Surely Pfizer wouldn't mind if you took a closer look at what's listed on its label for Centrum Silver Men, which is marketed to men age 50+, right? Copper sulfate: Pesticide. Silicon dioxide. Glass. Titanium dioxide. Paint. But the biggest dirty little secret about multivitamins is that few people actually need dietary supplements.
"Natural is better." That pervasive and pernicious myth, despite being soundly refuted by things like arsenic and hemlock and rattlesnake venom, has become a mainstay in 21st Century conventional wisdom. Who needs Western medicine when the Chinese have been eating and boiling weeds for 3,000 years?
Homeopathy is the system of using extremely dilute solutions of the disease-causing entity itself to treat the disease.
Herb popular in China for knee arthritis failed to surpass placebo effect in randomized trial. Many OA patients will remain unconvinced, however, and stick with the soothing belief in its efficacy, as have generations gone by, science notwithstanding.
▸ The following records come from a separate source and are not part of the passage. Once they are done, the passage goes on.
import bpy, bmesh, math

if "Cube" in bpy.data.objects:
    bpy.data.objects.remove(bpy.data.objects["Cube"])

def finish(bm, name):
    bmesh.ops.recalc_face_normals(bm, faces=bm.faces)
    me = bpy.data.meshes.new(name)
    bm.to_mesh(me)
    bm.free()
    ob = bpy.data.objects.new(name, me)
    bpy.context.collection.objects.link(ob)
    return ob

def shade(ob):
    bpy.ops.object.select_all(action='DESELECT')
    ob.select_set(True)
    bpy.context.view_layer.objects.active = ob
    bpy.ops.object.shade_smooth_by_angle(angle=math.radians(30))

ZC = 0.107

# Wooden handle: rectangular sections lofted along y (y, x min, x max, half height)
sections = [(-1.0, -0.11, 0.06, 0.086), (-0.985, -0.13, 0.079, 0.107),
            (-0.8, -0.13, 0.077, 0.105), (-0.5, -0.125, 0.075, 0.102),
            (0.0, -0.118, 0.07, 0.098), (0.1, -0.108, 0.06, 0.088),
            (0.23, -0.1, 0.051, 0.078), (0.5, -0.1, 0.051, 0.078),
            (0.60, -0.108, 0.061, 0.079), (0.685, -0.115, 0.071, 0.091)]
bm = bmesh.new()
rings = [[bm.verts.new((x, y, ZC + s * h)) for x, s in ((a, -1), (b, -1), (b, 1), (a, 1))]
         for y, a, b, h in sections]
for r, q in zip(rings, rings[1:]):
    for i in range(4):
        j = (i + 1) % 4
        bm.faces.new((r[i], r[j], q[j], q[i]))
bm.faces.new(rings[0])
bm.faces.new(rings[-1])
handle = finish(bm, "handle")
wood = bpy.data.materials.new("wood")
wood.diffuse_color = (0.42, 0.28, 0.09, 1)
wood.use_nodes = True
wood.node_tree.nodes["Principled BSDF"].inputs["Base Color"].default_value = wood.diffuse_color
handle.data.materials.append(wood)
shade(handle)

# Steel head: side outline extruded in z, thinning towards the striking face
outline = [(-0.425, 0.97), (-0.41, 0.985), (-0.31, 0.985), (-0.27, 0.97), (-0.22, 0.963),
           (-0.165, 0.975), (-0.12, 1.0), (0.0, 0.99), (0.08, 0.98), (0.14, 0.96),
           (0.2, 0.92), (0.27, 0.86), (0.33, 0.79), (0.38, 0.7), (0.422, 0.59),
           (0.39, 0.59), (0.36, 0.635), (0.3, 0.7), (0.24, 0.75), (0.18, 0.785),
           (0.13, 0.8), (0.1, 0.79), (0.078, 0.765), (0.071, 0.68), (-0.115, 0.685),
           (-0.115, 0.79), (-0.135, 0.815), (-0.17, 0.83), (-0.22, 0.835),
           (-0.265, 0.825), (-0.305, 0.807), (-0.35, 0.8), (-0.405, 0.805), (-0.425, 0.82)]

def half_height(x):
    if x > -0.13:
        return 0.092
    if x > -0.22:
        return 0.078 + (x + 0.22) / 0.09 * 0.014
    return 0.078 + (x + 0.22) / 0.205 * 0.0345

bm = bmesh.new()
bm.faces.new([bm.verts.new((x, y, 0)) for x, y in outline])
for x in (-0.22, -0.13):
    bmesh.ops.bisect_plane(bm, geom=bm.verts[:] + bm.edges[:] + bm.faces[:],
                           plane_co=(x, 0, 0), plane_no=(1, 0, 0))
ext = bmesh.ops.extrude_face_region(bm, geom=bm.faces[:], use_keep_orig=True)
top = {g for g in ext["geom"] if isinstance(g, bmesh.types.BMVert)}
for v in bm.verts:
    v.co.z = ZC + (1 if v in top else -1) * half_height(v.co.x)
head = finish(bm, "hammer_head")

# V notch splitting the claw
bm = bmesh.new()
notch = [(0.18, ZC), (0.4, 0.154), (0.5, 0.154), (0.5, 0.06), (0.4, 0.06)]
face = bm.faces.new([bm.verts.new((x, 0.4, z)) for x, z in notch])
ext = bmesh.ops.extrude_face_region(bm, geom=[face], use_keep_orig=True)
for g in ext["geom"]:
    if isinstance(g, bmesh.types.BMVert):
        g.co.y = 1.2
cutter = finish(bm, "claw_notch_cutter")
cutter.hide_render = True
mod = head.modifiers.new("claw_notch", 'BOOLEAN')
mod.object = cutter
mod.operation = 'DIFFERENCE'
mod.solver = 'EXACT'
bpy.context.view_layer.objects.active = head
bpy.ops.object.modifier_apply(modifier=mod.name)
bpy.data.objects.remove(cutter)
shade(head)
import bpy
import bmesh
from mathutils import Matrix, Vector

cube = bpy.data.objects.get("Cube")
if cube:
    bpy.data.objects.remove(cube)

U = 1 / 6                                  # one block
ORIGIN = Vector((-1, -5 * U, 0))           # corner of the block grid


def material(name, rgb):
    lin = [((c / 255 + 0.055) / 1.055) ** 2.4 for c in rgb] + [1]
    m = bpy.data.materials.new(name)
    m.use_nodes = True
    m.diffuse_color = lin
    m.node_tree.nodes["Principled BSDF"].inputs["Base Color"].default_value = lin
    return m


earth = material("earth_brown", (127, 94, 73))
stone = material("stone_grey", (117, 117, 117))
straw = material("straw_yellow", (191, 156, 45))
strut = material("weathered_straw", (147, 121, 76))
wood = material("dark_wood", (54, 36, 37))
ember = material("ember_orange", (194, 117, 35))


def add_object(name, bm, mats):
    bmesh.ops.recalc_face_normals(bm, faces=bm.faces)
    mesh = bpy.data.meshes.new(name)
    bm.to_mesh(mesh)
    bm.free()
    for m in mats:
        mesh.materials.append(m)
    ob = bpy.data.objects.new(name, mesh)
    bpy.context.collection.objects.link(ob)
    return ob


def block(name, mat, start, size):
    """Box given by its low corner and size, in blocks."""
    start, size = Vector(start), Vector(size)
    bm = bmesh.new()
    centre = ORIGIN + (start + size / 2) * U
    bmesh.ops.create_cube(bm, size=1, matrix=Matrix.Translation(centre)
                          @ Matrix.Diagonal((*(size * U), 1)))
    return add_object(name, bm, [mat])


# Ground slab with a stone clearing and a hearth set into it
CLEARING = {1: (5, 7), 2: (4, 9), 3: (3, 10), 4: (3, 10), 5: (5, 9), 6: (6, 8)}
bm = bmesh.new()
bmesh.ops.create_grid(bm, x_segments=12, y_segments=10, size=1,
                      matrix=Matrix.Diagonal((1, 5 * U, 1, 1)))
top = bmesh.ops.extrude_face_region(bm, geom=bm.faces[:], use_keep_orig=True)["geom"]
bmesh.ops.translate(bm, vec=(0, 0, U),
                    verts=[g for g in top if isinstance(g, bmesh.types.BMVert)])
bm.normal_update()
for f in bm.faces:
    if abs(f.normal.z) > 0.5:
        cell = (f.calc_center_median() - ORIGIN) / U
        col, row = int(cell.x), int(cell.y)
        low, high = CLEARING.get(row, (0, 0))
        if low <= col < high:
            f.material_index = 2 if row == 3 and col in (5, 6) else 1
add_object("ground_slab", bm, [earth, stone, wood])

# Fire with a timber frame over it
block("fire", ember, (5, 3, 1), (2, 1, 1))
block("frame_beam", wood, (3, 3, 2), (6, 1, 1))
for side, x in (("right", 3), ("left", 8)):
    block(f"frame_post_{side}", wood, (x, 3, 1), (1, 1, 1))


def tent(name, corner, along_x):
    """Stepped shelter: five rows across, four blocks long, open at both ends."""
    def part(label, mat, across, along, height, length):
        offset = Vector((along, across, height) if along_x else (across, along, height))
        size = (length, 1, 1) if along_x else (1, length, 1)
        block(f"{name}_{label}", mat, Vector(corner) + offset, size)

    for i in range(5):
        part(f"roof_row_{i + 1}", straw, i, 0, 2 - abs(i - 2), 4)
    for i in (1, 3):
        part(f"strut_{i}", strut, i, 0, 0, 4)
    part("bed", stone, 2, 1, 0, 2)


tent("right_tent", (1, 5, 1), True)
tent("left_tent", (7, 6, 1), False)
The insanity that is evident from examining the role (or lack thereof) of the FDA in regulating alternative remedies may be finally coming to a head. It s about time.
The latest in health news: The FDA is finally reviewing homeopathic products to decide whether they should go under same approval process as conventional drugs, a new study shows why napping in carseats and strollers could be dangerous for your infant, and Columbia faculty speak out for or against Dr. Oz; we aren't sure.
Recently, the US Food and Drug Administration (FDA) issued a warning to consumers and pharmacies not to rely on over-the-counter asthma products labeled as homeopathic. In their alert, they write: